Theater critic J. Wynn Rousuck reviews Chesapeake Shakespeare Company’s production of “The Comedy of Errors".
The comedy in Shakespeare’s “Comedy of Errors” stems from two pairs of identical twins – identical twin servants and their identical twin masters. The servants can’t tell the masters apart; the masters can’t tell the servants apart – and neither can anyone else.
This is where Scott Alan Small, director of Chesapeake Shakespeare Company’s production, inserts some fun of his own – a sight gag. In the roles of the twin servants, he has cast a slender woman, Kelsey Painter -- in drag -- and a rotund man, Bobby Henneberg. Talented Kelsey Painter dashes frantically around Chesapeake’s outdoor performance space -- the ruins of the Patapsco Female Institute in Ellicott City. She even turns cartwheels on stage. Bobby Henneberg lumbers about jovially; when he tries to do cartwheels, he just sort of rolls around.

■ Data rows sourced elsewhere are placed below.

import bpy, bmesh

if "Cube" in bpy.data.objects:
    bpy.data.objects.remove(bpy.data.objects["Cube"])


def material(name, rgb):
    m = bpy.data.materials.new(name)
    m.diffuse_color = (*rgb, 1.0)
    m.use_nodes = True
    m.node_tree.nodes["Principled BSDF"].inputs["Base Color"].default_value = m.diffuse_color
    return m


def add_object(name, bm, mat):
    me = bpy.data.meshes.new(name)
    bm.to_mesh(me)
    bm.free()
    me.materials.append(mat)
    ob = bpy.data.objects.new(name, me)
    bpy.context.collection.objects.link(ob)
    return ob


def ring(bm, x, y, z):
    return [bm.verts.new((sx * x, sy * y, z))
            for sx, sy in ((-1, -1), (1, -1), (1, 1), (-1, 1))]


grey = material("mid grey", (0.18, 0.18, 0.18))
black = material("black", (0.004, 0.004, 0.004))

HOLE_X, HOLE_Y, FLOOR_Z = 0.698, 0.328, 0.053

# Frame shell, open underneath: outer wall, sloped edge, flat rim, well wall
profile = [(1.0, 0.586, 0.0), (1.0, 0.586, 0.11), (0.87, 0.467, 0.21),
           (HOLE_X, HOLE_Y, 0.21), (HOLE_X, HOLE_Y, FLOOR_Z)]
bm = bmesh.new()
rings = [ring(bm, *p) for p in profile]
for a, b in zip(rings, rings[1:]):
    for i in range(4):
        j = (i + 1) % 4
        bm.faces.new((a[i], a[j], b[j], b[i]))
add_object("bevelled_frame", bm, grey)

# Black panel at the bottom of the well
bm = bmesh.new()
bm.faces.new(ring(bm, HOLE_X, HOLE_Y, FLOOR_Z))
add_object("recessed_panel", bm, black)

Watching the other characters repeatedly mix up this dissimilar twosome is the best new joke in director Small’s uneven production – a production that tries too much too hard, and often at the expense of genuine feeling. Because make no mistake, “The Comedy of Errors” may be an early Shakespearean comedy, but there’s a well of emotion underlying it.

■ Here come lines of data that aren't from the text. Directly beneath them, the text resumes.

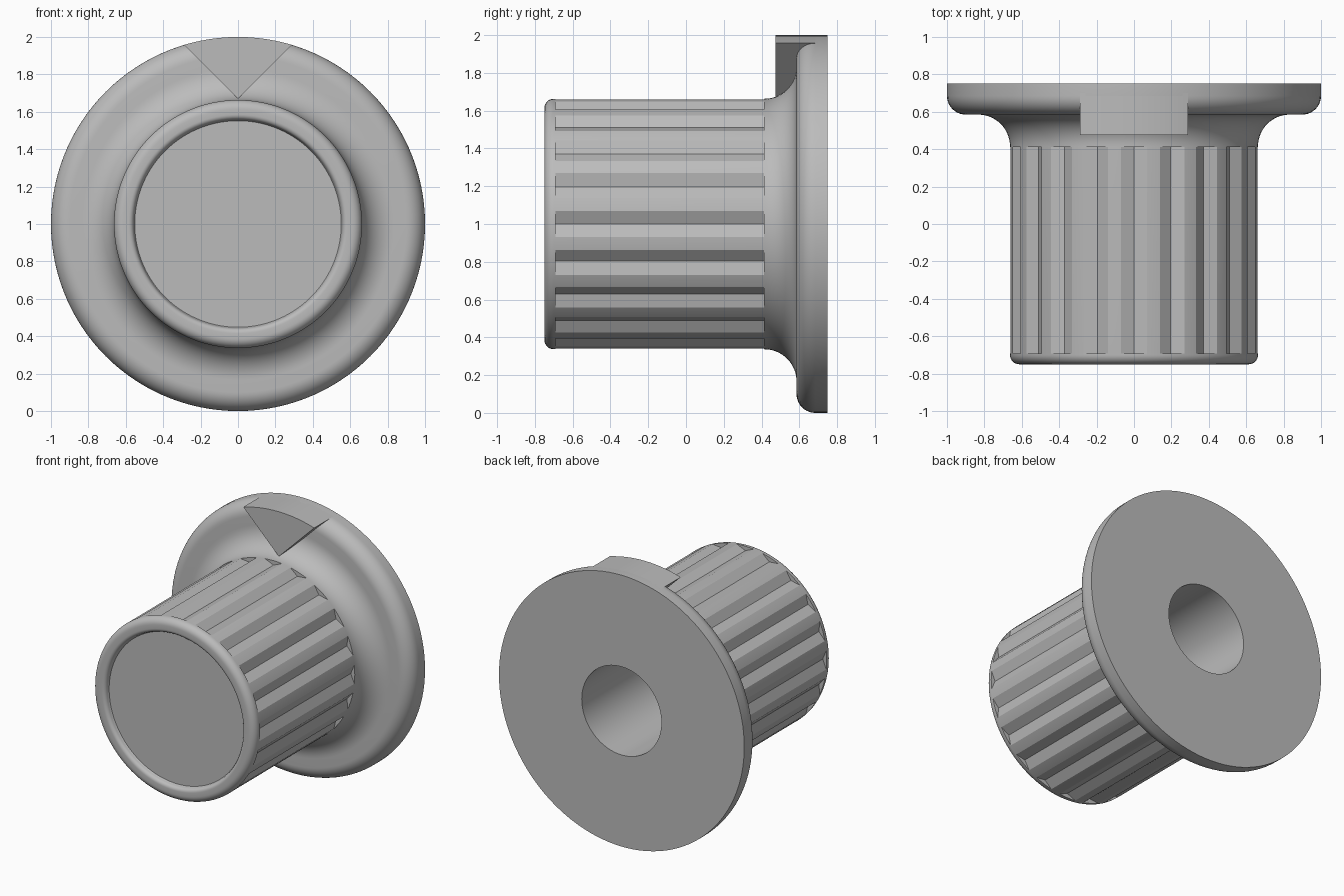
import bpy, bmesh, math
from math import sin, cos, pi, radians

if "Cube" in bpy.data.objects:
    bpy.data.objects.remove(bpy.data.objects["Cube"])

SEG = 120      # steps round the knob
CZ = 1.0       # height of the knob axis

grey = bpy.data.materials.new("plain grey")
grey.diffuse_color = (0.5, 0.5, 0.5, 1)
grey.use_nodes = True
grey.node_tree.nodes["Principled BSDF"].inputs["Base Color"].default_value = grey.diffuse_color


def make_object(name, bm):
    bmesh.ops.recalc_face_normals(bm, faces=bm.faces)
    me = bpy.data.meshes.new(name)
    bm.to_mesh(me)
    bm.free()
    me.materials.append(grey)
    ob = bpy.data.objects.new(name, me)
    bpy.context.collection.objects.link(ob)
    return ob


def smooth(ob):
    bpy.ops.object.select_all(action='DESELECT')
    ob.select_set(True)
    bpy.context.view_layer.objects.active = ob
    bpy.ops.object.shade_smooth_by_angle(angle=radians(20))


def arc(r, y, rad, a0, a1, n):
    """Profile arc about (r, y); points are (radius, y)."""
    return [(r + rad * cos(radians(a0 + (a1 - a0) * i / n)),
             y + rad * sin(radians(a0 + (a1 - a0) * i / n))) for i in range(n + 1)]


def prism(bm, pts, y0, y1):
    """Extrude an x,z outline along y."""
    a = [bm.verts.new((x, y0, z)) for x, z in pts]
    b = [bm.verts.new((x, y1, z)) for x, z in pts]
    bm.faces.new(a)
    bm.faces.new(b[::-1])
    for i in range(len(pts)):
        j = (i + 1) % len(pts)
        bm.faces.new((a[i], b[i], b[j], a[j]))


# Knob profile: recessed front, rounded rim, grip, fillet, flange, shaft hole
profile = [(0.552, -0.712)]
profile += arc(0.585, -0.722, 0.028, 180, 270, 6)
profile += arc(0.613, -0.70, 0.05, 270, 360, 8)
profile += arc(0.833, 0.415, 0.17, 180, 90, 14)
profile += arc(0.90, 0.685, 0.10, 270, 360, 10)
profile += [(1.0, 0.75), (0.325, 0.75), (0.325, -0.35)]

bm = bmesh.new()
rings = [[bm.verts.new((r * cos(2 * pi * k / SEG), y, CZ + r * sin(2 * pi * k / SEG)))
          for k in range(SEG)] for r, y in profile]
for a, b in zip(rings, rings[1:]):
    for k in range(SEG):
        j = (k + 1) % SEG
        bm.faces.new((a[k], a[j], b[j], b[k]))
bm.faces.new(rings[0])
bm.faces.new(rings[-1])
knob = make_object("knob_body", bm)

# Twenty V-shaped grip grooves
bm = bmesh.new()
for i in range(20):
    t = 2 * pi * i / 20
    tri = [(0.630, 0.0), (0.673, 0.100), (0.673, -0.100)]
    prism(bm, [(r * cos(t) - s * sin(t), CZ + r * sin(t) + s * cos(t)) for r, s in tri],
          -0.692, 0.413)
cutter = make_object("groove_cutter", bm)
cutter.hide_render = True
mod = knob.modifiers.new("grooves", 'BOOLEAN')
mod.operation = 'DIFFERENCE'
mod.solver = 'EXACT'
mod.object = cutter
bpy.context.view_layer.objects.active = knob
knob.select_set(True)
bpy.ops.object.modifier_apply(modifier=mod.name)
bpy.data.objects.remove(cutter)
smooth(knob)

# Triangular pointer on the flange
angles = [73.2] + list(range(75, 106, 3)) + [106.8]
outline = [(0.0, CZ + 0.67)] + [(cos(radians(a)), CZ + sin(radians(a))) for a in angles]
bm = bmesh.new()
prism(bm, outline, 0.475, 0.70)
smooth(make_object("pointer", bm))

A husband and one of his twin infant sons have been separated from his wife and other twin, in a shipwreck. The husband has raised the one twin in Syracuse, unaware that his wife and the other twin are alive and in Ephesus. To further complicate matters, the Syracusan master and servant have taken the names of their lost brothers, Antipholus and Dromio. Antipholus of Syracuse and his father are so desperate to find their lost family, they’ve risked their lives to come to Ephesus. The Duke of Ephesus, played by Kate Forton, lays down the law at the top of the play. I’m not sure why the director cast a woman in the male role of the Duke.
It’s one of a raft of things – some comical, some inexplicable – tossed into a production lacking a unifying vision. For almost every clever new touch, there’s another that doesn’t work and detracts. The Kinks’ “Lola,” with the lyric, “Girls will be boys and boys will be girls,” works because of the added cross-dressing. But why is “The Battle Hymn of the Republic” hummed in the opening scene with the Duke? Tall, gruff Jeff Miller is amusing as a grimy, hulking kitchen wench who falls in love with Dromio of Syracuse. But it makes no sense to see the same actor, cast against gender and decked out in a turquoise beehive wig, as the devout, broken-hearted mother of the Antipholus twins.
“The Comedy of Errors” can withstand all sorts of embellishments. I’ve seen everyone from Charlie Chaplin to a pink llama show up on stage. But there’s a difference between tweaking the humor and throwing everything at the script to see what will stick -- from a Snickers commercial to a game of tug-of-war. Chesapeake Shakespeare’s production has its moments, but not enough ends up sticking.